Navigating by Touch

Nate Medeiros-Ward/William Provancher, University of Utah

The most complicated task one used to undertake while driving was changing the eight-track, but now there are more technological bells and whistles in the cabs of our autos than we can possibly pay attention to as. So University of Utah engineers are testing a new tactile system to remove at least one audio-visual distraction from the driving experience, allowing navigation systems to direct drivers by sense of touch.

The system, researchers insist, isn't aimed at urging drivers to talk on their cell phones or engage in other distracting activities while driving, but it does allow the driver to receive tactile cues from his or her GPS system if noise in the car prevents him or her from hearing the systems audio cues.

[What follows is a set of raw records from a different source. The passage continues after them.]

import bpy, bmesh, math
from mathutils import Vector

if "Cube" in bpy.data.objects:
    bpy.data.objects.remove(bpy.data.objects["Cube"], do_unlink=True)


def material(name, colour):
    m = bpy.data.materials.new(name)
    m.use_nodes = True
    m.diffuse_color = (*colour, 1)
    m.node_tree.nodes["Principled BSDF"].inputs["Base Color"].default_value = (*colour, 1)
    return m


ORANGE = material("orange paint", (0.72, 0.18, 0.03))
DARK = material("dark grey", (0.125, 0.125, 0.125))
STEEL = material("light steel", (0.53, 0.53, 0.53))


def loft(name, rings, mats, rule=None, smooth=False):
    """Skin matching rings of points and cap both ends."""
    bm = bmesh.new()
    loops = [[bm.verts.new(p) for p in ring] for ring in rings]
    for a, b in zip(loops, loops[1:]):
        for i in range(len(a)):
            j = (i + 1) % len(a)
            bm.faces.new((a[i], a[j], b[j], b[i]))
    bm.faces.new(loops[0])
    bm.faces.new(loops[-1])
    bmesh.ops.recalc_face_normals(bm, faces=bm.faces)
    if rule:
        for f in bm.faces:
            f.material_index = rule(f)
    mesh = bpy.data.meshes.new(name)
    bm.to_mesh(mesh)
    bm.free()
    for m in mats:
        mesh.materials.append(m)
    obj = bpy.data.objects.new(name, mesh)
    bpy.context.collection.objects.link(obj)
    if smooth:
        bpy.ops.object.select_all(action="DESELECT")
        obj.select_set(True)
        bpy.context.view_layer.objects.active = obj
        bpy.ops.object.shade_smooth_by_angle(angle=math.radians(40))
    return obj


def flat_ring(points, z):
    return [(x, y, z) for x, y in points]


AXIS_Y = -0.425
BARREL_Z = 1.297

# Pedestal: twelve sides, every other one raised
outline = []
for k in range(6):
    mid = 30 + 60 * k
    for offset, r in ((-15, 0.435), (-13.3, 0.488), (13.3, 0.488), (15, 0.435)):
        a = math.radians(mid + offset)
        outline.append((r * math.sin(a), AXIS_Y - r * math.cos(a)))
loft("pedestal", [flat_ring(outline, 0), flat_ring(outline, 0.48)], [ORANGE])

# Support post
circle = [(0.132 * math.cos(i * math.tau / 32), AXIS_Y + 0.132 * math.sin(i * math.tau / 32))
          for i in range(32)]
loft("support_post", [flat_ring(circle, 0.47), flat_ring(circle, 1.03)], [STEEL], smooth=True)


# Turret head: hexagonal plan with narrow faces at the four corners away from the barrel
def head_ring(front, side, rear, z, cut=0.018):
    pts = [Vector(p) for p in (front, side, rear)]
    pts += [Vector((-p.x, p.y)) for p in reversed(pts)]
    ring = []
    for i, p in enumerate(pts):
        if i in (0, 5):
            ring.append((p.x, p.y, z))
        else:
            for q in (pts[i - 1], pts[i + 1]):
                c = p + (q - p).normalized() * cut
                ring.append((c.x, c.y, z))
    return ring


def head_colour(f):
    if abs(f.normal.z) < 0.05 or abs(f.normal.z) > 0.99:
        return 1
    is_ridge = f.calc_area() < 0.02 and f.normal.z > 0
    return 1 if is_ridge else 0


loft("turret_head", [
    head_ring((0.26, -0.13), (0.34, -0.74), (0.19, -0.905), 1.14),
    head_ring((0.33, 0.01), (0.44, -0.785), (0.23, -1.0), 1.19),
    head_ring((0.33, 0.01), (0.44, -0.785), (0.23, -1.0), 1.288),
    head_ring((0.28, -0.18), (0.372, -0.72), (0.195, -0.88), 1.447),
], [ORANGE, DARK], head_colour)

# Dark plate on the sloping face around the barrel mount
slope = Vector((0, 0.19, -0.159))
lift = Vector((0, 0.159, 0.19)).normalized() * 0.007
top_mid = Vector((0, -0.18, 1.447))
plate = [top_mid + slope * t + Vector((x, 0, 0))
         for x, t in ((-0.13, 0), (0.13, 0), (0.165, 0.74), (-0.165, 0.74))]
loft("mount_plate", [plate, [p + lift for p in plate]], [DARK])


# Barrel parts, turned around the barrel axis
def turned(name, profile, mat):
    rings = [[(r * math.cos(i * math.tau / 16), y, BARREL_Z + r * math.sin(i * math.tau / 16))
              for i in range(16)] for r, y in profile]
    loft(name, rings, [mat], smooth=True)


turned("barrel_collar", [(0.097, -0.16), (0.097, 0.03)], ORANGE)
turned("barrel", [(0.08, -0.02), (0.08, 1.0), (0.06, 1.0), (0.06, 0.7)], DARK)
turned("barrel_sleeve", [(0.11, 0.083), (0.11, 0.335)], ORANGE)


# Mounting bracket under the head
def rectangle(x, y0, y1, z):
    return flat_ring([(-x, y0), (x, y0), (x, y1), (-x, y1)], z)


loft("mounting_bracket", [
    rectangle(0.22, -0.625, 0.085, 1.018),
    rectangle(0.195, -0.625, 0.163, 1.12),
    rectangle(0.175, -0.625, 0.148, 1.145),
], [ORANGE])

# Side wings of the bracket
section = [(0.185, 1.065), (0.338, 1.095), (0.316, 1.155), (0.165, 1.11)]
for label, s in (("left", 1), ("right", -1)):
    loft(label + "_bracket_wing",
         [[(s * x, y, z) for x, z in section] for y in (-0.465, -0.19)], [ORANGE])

It also keeps the driver from having to look at the GPS device's screen, especially at the times he or she is most likely to do so, like when approaching an intersection where traffic is prone to be moving in different directions.

The system could also be used to help hearing-impaired drivers receive instructions from navigation devices, and such a tactile scheme could even be adopted to walking sticks for the visually impaired to help them negotiate landscapes.

The system works by installing two IBM TrackPoint caps – those little pencil eraser-looking mouse devices integrated into the keyboards of ThinkPad computers – at ten and two on a steering wheel. When the system wants to prompt the driver to turn or change lanes to the left, it nudges the driver's fingers left. It does the same in the opposite direction to prompt a driver to the right.

It sounds simple enough, but in tests that involved placing drivers in a simulator and distracting them with a cell phone call, drivers using the system still made the proper turn 98 percent of the time. Those that were trying to maintain a phone conversation while listening to or watching the dashboard GPS device only managed to follow directions properly 74 percent of the time.

It's not an excuse to talk on the phone while driving, the researchers say, but in a car filled with screaming kids, constant cell phone distractions, and more entertainment options for passengers than ever before it could help drivers stay on the right course if not completely focused.